The Metropolitan Planning Council (MPC) is working with local, state and federal policy leaders to advance new approaches for financing and investing in metropolitan Chicago’s transportation system. In February, Talking Transit explored infrastructure deterioration in Illinois; last month continued with a detailed look at current funding sources; and this month provides a review of MPC’s policy priorities for 2014.
Did You Know?
Despite an annual budget of more than $4 billion, the Ill. Dept. of Transportation is not tied by law to apply a rigorous cost-benefit analysis to projects before allocating funding. Nor are any of the other major transportation agencies in Illinois required to select projects based on performance measures.
With massive infrastructure repair needs and declining access to funds at local, state and federal levels, however, there is a clear mandate to invest the money we do have in the most essential, beneficial projects. Government investments ought to produce an effective transportation system and expand economic growth.
A Strategic Mobility Agenda
MPC’s transportation policy reform program is based on the idea that a statewide, data-based approach is used to identify the most effective, accountable and transparent investments. Using a set of pre-identified performance measures would guarantee that the state makes sound transportation investments.

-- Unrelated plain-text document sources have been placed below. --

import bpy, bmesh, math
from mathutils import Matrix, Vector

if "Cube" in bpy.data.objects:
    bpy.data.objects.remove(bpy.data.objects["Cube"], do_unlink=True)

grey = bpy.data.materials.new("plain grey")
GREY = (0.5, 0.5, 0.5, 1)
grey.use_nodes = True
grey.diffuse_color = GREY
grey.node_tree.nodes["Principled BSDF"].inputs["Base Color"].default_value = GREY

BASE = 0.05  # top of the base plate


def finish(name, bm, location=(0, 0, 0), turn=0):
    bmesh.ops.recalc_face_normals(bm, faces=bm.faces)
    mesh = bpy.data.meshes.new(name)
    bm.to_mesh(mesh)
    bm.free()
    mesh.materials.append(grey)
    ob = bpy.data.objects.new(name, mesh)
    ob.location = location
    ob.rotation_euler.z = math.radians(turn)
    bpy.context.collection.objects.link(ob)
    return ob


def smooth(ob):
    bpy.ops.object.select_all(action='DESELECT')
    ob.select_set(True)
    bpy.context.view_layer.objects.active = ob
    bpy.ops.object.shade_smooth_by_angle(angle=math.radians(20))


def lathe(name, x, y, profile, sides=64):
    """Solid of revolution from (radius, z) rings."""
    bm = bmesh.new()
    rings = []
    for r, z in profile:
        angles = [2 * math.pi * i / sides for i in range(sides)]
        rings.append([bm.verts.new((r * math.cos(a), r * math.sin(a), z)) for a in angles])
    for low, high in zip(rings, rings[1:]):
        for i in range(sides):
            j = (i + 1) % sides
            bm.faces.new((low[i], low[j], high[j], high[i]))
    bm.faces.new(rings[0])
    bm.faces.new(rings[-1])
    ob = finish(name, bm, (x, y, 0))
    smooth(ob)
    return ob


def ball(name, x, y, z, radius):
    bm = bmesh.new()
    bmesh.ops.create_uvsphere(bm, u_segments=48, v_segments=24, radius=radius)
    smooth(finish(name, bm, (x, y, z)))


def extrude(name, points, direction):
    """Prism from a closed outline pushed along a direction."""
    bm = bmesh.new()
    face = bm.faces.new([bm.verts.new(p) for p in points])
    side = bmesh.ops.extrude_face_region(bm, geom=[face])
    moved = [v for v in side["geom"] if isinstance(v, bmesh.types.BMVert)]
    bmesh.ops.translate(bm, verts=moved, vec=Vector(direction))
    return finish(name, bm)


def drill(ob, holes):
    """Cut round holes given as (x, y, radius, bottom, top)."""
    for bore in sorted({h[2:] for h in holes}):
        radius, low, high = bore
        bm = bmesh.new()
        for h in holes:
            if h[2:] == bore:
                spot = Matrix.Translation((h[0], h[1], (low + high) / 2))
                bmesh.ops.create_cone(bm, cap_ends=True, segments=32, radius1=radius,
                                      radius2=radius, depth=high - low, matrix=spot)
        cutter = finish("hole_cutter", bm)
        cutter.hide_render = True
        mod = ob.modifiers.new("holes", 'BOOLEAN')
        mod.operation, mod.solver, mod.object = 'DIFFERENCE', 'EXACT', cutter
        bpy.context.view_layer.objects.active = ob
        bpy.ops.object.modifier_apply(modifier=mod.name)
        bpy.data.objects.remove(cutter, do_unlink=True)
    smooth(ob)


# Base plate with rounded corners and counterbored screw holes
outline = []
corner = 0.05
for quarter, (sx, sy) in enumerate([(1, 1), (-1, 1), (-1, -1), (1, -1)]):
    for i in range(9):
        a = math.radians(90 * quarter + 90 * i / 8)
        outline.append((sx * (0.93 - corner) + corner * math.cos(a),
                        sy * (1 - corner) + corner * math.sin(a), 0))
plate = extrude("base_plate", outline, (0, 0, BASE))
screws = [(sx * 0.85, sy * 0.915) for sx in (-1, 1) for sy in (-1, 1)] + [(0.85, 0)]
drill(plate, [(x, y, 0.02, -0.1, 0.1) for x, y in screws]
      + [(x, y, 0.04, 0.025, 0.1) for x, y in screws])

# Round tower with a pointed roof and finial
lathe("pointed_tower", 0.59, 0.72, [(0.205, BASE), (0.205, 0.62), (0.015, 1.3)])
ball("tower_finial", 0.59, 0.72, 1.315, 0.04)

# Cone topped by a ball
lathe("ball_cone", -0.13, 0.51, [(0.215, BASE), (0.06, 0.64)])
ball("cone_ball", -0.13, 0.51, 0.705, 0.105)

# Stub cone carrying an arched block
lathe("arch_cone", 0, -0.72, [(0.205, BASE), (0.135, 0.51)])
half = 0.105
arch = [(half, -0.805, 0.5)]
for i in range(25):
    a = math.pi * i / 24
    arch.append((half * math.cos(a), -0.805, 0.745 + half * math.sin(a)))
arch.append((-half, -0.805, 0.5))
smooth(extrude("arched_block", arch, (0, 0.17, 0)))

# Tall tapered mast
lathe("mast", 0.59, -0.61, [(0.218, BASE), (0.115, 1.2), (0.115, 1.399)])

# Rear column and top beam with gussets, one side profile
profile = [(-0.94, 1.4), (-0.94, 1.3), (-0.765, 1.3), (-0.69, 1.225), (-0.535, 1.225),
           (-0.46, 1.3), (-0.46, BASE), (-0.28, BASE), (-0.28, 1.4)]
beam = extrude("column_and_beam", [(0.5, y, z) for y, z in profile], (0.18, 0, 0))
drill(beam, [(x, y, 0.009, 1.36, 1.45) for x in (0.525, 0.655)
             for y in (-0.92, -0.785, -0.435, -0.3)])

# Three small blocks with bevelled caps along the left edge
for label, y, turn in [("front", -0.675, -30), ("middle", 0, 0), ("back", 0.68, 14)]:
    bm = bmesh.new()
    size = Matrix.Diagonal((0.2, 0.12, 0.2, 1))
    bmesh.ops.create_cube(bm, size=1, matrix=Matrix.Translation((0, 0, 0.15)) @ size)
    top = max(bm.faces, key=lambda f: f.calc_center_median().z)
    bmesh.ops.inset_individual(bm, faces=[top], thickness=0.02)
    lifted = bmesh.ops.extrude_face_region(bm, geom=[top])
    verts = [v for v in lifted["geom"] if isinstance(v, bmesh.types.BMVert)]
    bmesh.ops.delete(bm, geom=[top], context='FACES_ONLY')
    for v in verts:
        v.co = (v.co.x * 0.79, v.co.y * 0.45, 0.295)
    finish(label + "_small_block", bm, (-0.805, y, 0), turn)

Worldwide and nationwide, states and metropolitan regions are using performance measures to select the best projects In the United Kingdom, major transportation projects are subjected to a cost-benefit evaluation that compares the infrastructure and environmental costs of rail lines and highways with their ultimate mobility benefits. Similarly, in Minnesota and North Carolina, performance measures are used to compare projects with one another and to select those determined most useful for those states’ futures.
MPC is promoting legislative change at the state level that guarantees accountability, transparency, strong return on investment and a more level playing field. By prioritizing quality investments, we will make the Chicago region’s mobility systems more effective for everyone.
Several Potential New Sources of Revenue
With greater accountability and strategic mobility decision making, our region will spend its public funds more effectively on transportation projects. Yet, paired with these critically important forms, the region—and the State of Illinois as a whole—remains in need of increased funding.
MPC continues to work with communities, businesses and political stakeholders to evaluate appropriate options for new transportation revenues at the federal, state and regional levels. Each of the following options, all of which are up for consideration, could go a long way in solidifying transportation funding.
Federal revenue options:
- Increase the federal motor fuel tax and index it to inflation.
- Implement a vehicle miles traveled tax.
- Allow tolling of existing roads.
State revenue options:
- Increase the state motor fuel tax and index it to inflation.
- Dedicate revenue from the state sales tax on motor fuel purchases to transportation.
- Broaden the sales tax base to include personal services.
- Implement Transit Facility Improvement Areas along a transit corridor.
Regional revenue options:
- Regionally imposed transportation user fee.
- Congestion pricing on the existing system.
- Variable priced parking.
MPC is working with our many partners to determine which of these revenue proposals are most feasible. Those proposals will shape our advocacy for future state and national investment in transportation infrastructure.